“I definitely see a rise in the off-price department store world,” he says. “They are creating innovative ways of marketing and special product to target younger shoppers. And they’re both developing their own product and buying designer product made specifically for their stores, all at value pricing. So it’s a win-win. They get the status brand and they get the great pricing.”
But this rising tide still begs serious business questions about the fates of these retail giants. Are these burgeoning discount business models a practical, permanent salve that will ultimately benefit the beloved yet often beleaguered matriarchs? Or are they a kind of tourniquet that will stem the bleeding for now but ultimately cut off circulation to the treasured “nameplate” stores?
Robin Lewis, author of “The Robin Report,” suggests the latter in an article he published in a January 2017 called “The Great Department Store Meltdown? Or a Bumpy Transformation?” about this phenomenon and how it is a result of the ongoing imbalance of supply versus demand: “This [over-supply], of course, forces the counter-productive path of least resistance: price promoting and discounting of all types – including the opening of outlet and off-price stores. The insane ‘race to the bottom’ not only adds to the over-supply, it accelerates price deflation and devaluation of the nameplate brands.”
Lewis isn’t the only person in the retail world to approach these off-price appendages with some skepticism. “Of course a ‘poor man’s’ Saks, Macy’s or Nordstrom will attract bargain hunters, but their purchases will be missing the added value ‘experience’ you should get at the mothership,” adds renowned “retail futurist” Howard Saunders, who pens the retail blog 22and5.com.
“Worse, most of us know that an increasing number of the products are ‘outlet only,’ in a sense displaying the ‘poor man’ badge from day one, rather than the savvy ‘loophole’ one,” he adds. “And with the transparency that social media brings to everything it touches, one has to ask how long this can last.”
However, Greller of Hudson’s Bay disagrees with these views and says that Saks OFF 5th shoppers rarely overlap with Saks Fifth Avenue ones. “The Saks OFF 5TH customer is focused on the thrill of the deal. Our off-price shoppers are looking for designer brands at a great value. They come to Saks OFF 5TH to find the latest trends while looking for that special deal they will tell their friends about.

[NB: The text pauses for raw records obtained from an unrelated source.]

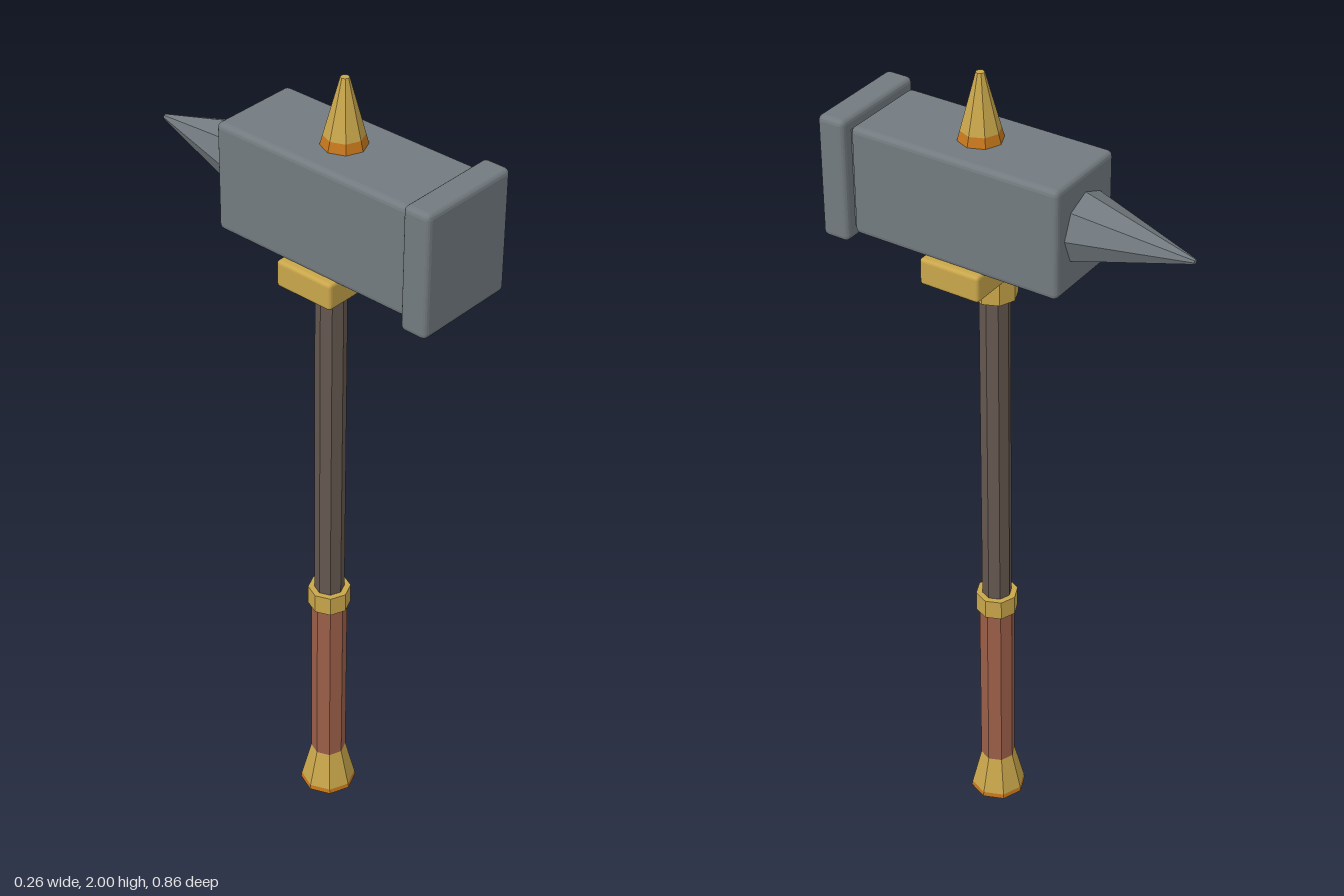
import * as THREE from 'three';
import { RoundedBoxGeometry } from 'three/addons/geometries/RoundedBoxGeometry.js';

const material = (name, color) => {
  const m = new THREE.MeshStandardMaterial({ color, flatShading: true });
  m.name = name;
  return m;
};

export function createModel() {
  const steel = material('steel', 0x737b80);
  const brass = material('brass', 0xc9a64b);
  const amber = material('dark amber', 0xc4761c);
  const wood = material('dark wood', 0x65574f);
  const leather = material('red leather', 0x9c5f49);

  const model = new THREE.Group();
  model.name = 'warHammer';
  const shaftZ = 0.062, headZ = 0.095;

  const add = (name, geometry, mat, x, y, z) => {
    const mesh = new THREE.Mesh(geometry, mat);
    mesh.name = name;
    mesh.position.set(x, y, z);
    model.add(mesh);
    return mesh;
  };
  // Eight-sided upright part between two heights
  const post = (name, y0, y1, r0, r1, mat, z = shaftZ) =>
    add(name, new THREE.CylinderGeometry(r1, r0, y1 - y0, 8), mat, 0, (y0 + y1) / 2, z);
  // Box with softened edges, given by its ranges in y and z
  const block = (name, halfX, y0, y1, z0, z1, bevel, mat) =>
    add(name, new RoundedBoxGeometry(halfX * 2, y1 - y0, z1 - z0, 2, bevel), mat,
      0, (y0 + y1) / 2, (z0 + z1) / 2);

  // Handle, from the pommel upwards
  post('pommelRim', 0, 0.012, 0.069, 0.067, amber);
  post('pommel', 0.012, 0.11, 0.067, 0.043, brass);
  post('grip', 0.1, 0.575, 0.043, 0.043, leather);
  post('shaft', 0.57, 1.5, 0.036, 0.036, wood);
  // Collars have brass sides and an amber underside
  post('lowerCollar', 0.58, 0.63, 0.051, 0.051, [brass, brass, amber]);
  post('upperCollar', 1.47, 1.535, 0.053, 0.053, brass);

  // Bracket under the head
  block('bracket', 0.13, 1.525, 1.59, 0.019, 0.172, 0.008, brass);
  const under = add('bracketUnderside', new THREE.PlaneGeometry(0.246, 0.139), amber, 0, 1.5245, 0.0955);
  under.rotation.x = Math.PI / 2;

  // Hammer head with its striking face
  block('head', 0.112, 1.584, 1.845, -0.167, 0.357, 0.013, steel);
  add('headNeck', new THREE.BoxGeometry(0.2, 0.235, 0.04), steel, 0, 1.715, 0.36);
  block('strikingFace', 0.131, 1.566, 1.862, 0.362, 0.43, 0.013, steel);

  // Long spike at the back
  const backSpike = add('backSpike', new THREE.CylinderGeometry(0.006, 0.083, 0.272, 8), steel,
    0, 1.715, -0.297);
  backSpike.rotation.x = -Math.PI / 2;

  // Short spike on top with a coloured base
  post('topSpikeBase', 1.84, 1.868, 0.053, 0.0455, amber, headZ);
  post('topSpike', 1.868, 2, 0.0455, 0.01, brass, headZ);

  return model;
}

Loeb believes that coexistence between the two models is ultimately symbiotic, which is one of the reasons why these off-price spinoffs are no longer limited to outlet malls. Indeed, they are now more likely to appear within walking distance of a regular store, much like the Bloomingdale’s Outlet flagship that opened on Manhattan’s Upper West Side (not far from the company’s world-famous 59th Street flagship) in November 2015.
“In the case of Macy’s, [Backstage] has added to the traffic in their stores. In the case of the Rack, Nordstrom feels that even if it is close to their main store that the sales have been enhanced for both locations. If there is more foot traffic in the area, more customers come and visit them,” says Loeb.
Sandi Jaffe, a sales rep for the men’s sportswear brand Tokyo Laundry, notes that the appeal or shunning of outlets – whether by end consumers or vendors – ultimately comes down to, like almost everything else in fashion and retail, perceived image. “Sometimes it’s a positioning thing,” she says. “It’s a lot better to be in a Saks OFF 5th as opposed to Marshalls.”
Perhaps. But try telling that to Wall Street!